Items from a dataset:
• • • • • • •

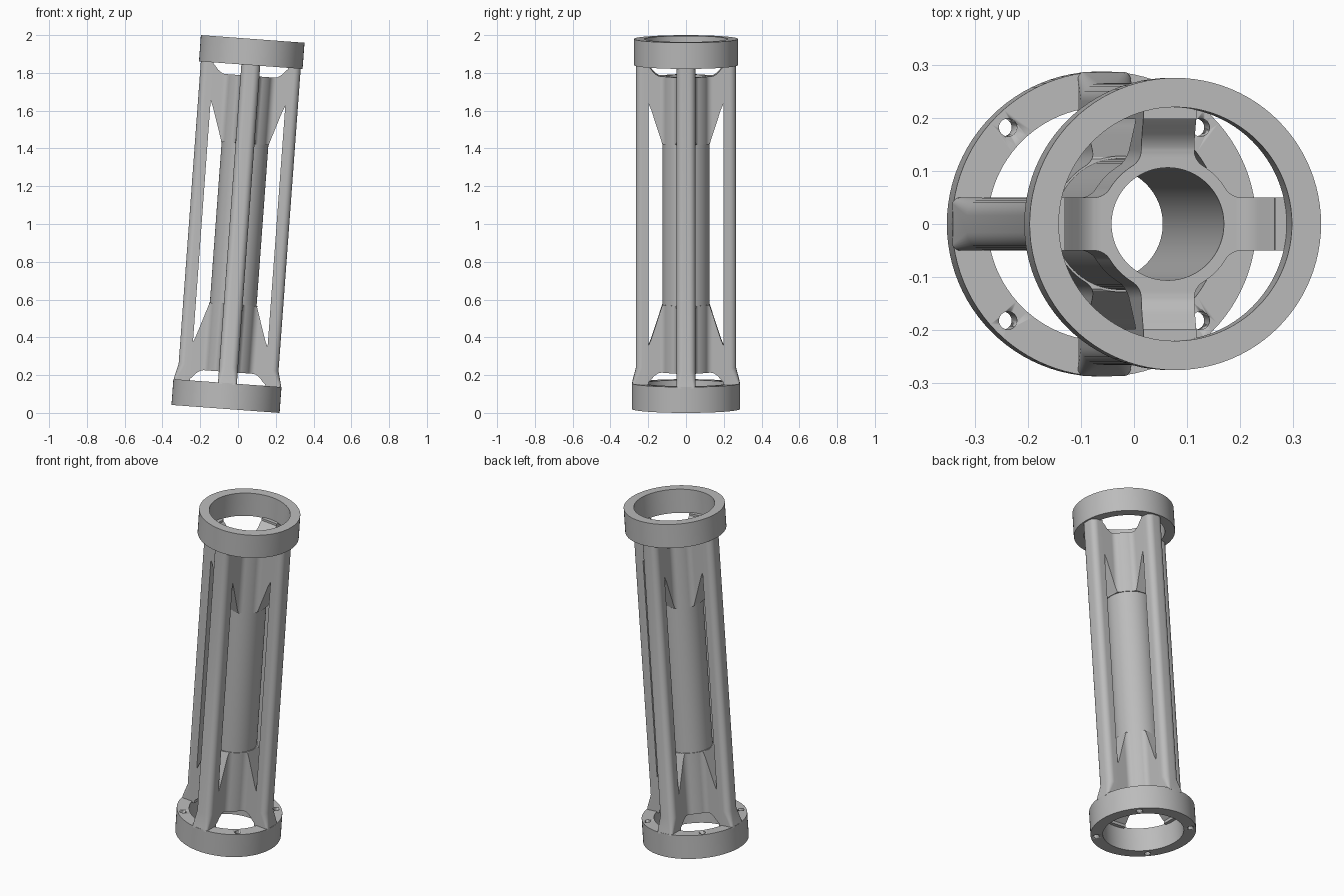
import bpy, bmesh
from math import sin, cos, pi, radians, hypot, atan2
from mathutils import Matrix, Vector

old = bpy.data.objects.get("Cube")
if old:
    bpy.data.objects.remove(old, do_unlink=True)

LENGTH = 1.964
TILT = Matrix.Translation((-0.066, 0, 0.021)) @ Matrix.Rotation(radians(4.2), 4, 'Y')

grey = bpy.data.materials.new("plain grey")
grey.use_nodes = True
grey.diffuse_color = (0.5, 0.5, 0.5, 1)
grey.node_tree.nodes["Principled BSDF"].inputs["Base Color"].default_value = (0.5, 0.5, 0.5, 1)


def finish(name, bm, matrix=TILT):
    """Turn a bmesh into a tilted, smooth-shaded object."""
    bmesh.ops.recalc_face_normals(bm, faces=bm.faces)
    mesh = bpy.data.meshes.new(name)
    bm.to_mesh(mesh)
    bm.free()
    mesh.transform(matrix)
    mesh.materials.append(grey)
    obj = bpy.data.objects.new(name, mesh)
    bpy.context.collection.objects.link(obj)
    bpy.ops.object.select_all(action='DESELECT')
    obj.select_set(True)
    bpy.context.view_layer.objects.active = obj
    bpy.ops.object.shade_smooth_by_angle(angle=radians(25))
    return obj


def loft(name, sections, matrix=TILT, closed=False):
    """Skin a row of matching loops; closed joins the last loop to the first."""
    bm = bmesh.new()
    loops = [[bm.verts.new(p) for p in s] for s in sections]
    pairs = list(zip(loops, loops[1:]))
    if closed:
        pairs.append((loops[-1], loops[0]))
    else:
        bm.faces.new(loops[0])
        bm.faces.new(loops[-1])
    n = len(loops[0])
    for a, b in pairs:
        for i in range(n):
            j = (i + 1) % n
            bm.faces.new((a[i], a[j], b[j], b[i]))
    return finish(name, bm, matrix)


def revolve(name, profile, steps=96):
    """Revolve a closed (radius, height) outline about the axis."""
    turns = [2 * pi * k / steps for k in range(steps)]
    return loft(name, [[(r * cos(a), r * sin(a), z) for r, z in profile] for a in turns],
                closed=True)


# End rings
top_ring = revolve("top_ring", [(0.22, 1.825), (0.275, 1.825), (0.275, LENGTH), (0.22, LENGTH)])
base_ring = revolve("base_ring", [(0.22, 0), (0.287, 0), (0.287, 0.137), (0.22, 0.137)])

# Four bolt holes through the base ring
bm = bmesh.new()
for k in range(4):
    a = pi / 4 + k * pi / 2
    bmesh.ops.create_cone(bm, cap_ends=True, segments=24, radius1=0.017, radius2=0.017, depth=0.4,
                          matrix=Matrix.Translation((0.257 * cos(a), 0.257 * sin(a), 0.07)))
cutter = finish("hole_cutter", bm)
cutter.hide_render = True
mod = base_ring.modifiers.new("holes", 'BOOLEAN')
mod.operation, mod.solver, mod.object = 'DIFFERENCE', 'EXACT', cutter
bpy.ops.object.select_all(action='DESELECT')
base_ring.select_set(True)
bpy.context.view_layer.objects.active = base_ring
bpy.ops.object.modifier_apply(modifier=mod.name)
bpy.data.objects.remove(cutter, do_unlink=True)

# Central tube with slightly thicker ends
BORE, TUBE, SLEEVE = 0.106, 0.124, 0.128
LOW, STEP = 0.196, 0.555
revolve("central_tube", [
    (BORE, LOW), (SLEEVE, LOW), (SLEEVE, STEP), (TUBE, STEP),
    (TUBE, LENGTH - STEP), (SLEEVE, LENGTH - STEP), (SLEEVE, LENGTH - LOW), (BORE, LENGTH - LOW)])

# Web plan: half widths at each radius, with a fillet blending into the tube
HALF, FILLET = 0.05, 0.035
cy = HALF + FILLET
cx = (hypot(SLEEVE + FILLET, 0) ** 2 - cy ** 2) ** 0.5
start = atan2(cy, cx)
plan = []
for k in range(9):
    a = pi + start + (pi / 2 - start) * k / 8
    plan.append((cx + FILLET * cos(a), cy + FILLET * sin(a)))
plan += [(r, HALF) for r in (0.145, 0.16, 0.17, 0.185, 0.205)]


def lerp_profile(points, r):
    """Read a height from a piecewise-linear curve."""
    if r <= points[0][0]:
        return points[0][1]
    for (r0, z0), (r1, z1) in zip(points, points[1:]):
        if r <= r1:
            return z0 + (z1 - z0) * (r - r0) / (r1 - r0)
    return points[-1][1]


END_EDGE = [(0.13, LOW), (0.15, LOW - 0.003), (0.17, LOW - 0.02), (0.2, 0.14)]
SLOPE = [(0.125, STEP), (0.2, 0.325)]


def web_sections(flip):
    rows = []
    for r, w in plan:
        z0, z1 = lerp_profile(END_EDGE, r), lerp_profile(SLOPE, r)
        if flip:
            z0, z1 = LENGTH - z0, LENGTH - z1
        rows.append([(r, -w, z0), (r, w, z0), (r, w, z1), (r, -w, z1)])
    return rows


def rod_section(z, outer, inner=0.198, rad=0.034):
    """Bar outline with rounded outer corners."""
    pts = [(inner, -HALF, z)]
    for sign in (-1, 1):
        for k in range(9):
            a = sign * (pi / 2) * ((8 - k) / 8 if sign < 0 else k / 8)
            pts.append((outer - rad + rad * cos(a), sign * (HALF - rad) + rad * sin(a), z))
    pts.append((inner, HALF, z))
    return pts


# Four rods with flared feet, each joined to the tube by two webs
rod_rows = [rod_section(0.13, 0.286, rad=0.012), rod_section(0.145, 0.284, rad=0.014),
            rod_section(0.22, 0.265), rod_section(1.83, 0.265)]
for k, side in enumerate(("left", "back", "right", "front")):
    place = TILT @ Matrix.Rotation(k * pi / 2, 4, 'Z')
    loft(side + "_rod", rod_rows, place)
    loft(side + "_lower_web", web_sections(False), place)
    loft(side + "_upper_web", web_sections(True), place)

• • • • • • •

__What to do__. Collect each line above holding the string "LENGTH".

__Task solution__.
LENGTH = 1.964
top_ring = revolve("top_ring", [(0.22, 1.825), (0.275, 1.825), (0.275, LENGTH), (0.22, LENGTH)])
    (TUBE, LENGTH - STEP), (SLEEVE, LENGTH - STEP), (SLEEVE, LENGTH - LOW), (BORE, LENGTH - LOW)])
            z0, z1 = LENGTH - z0, LENGTH - z1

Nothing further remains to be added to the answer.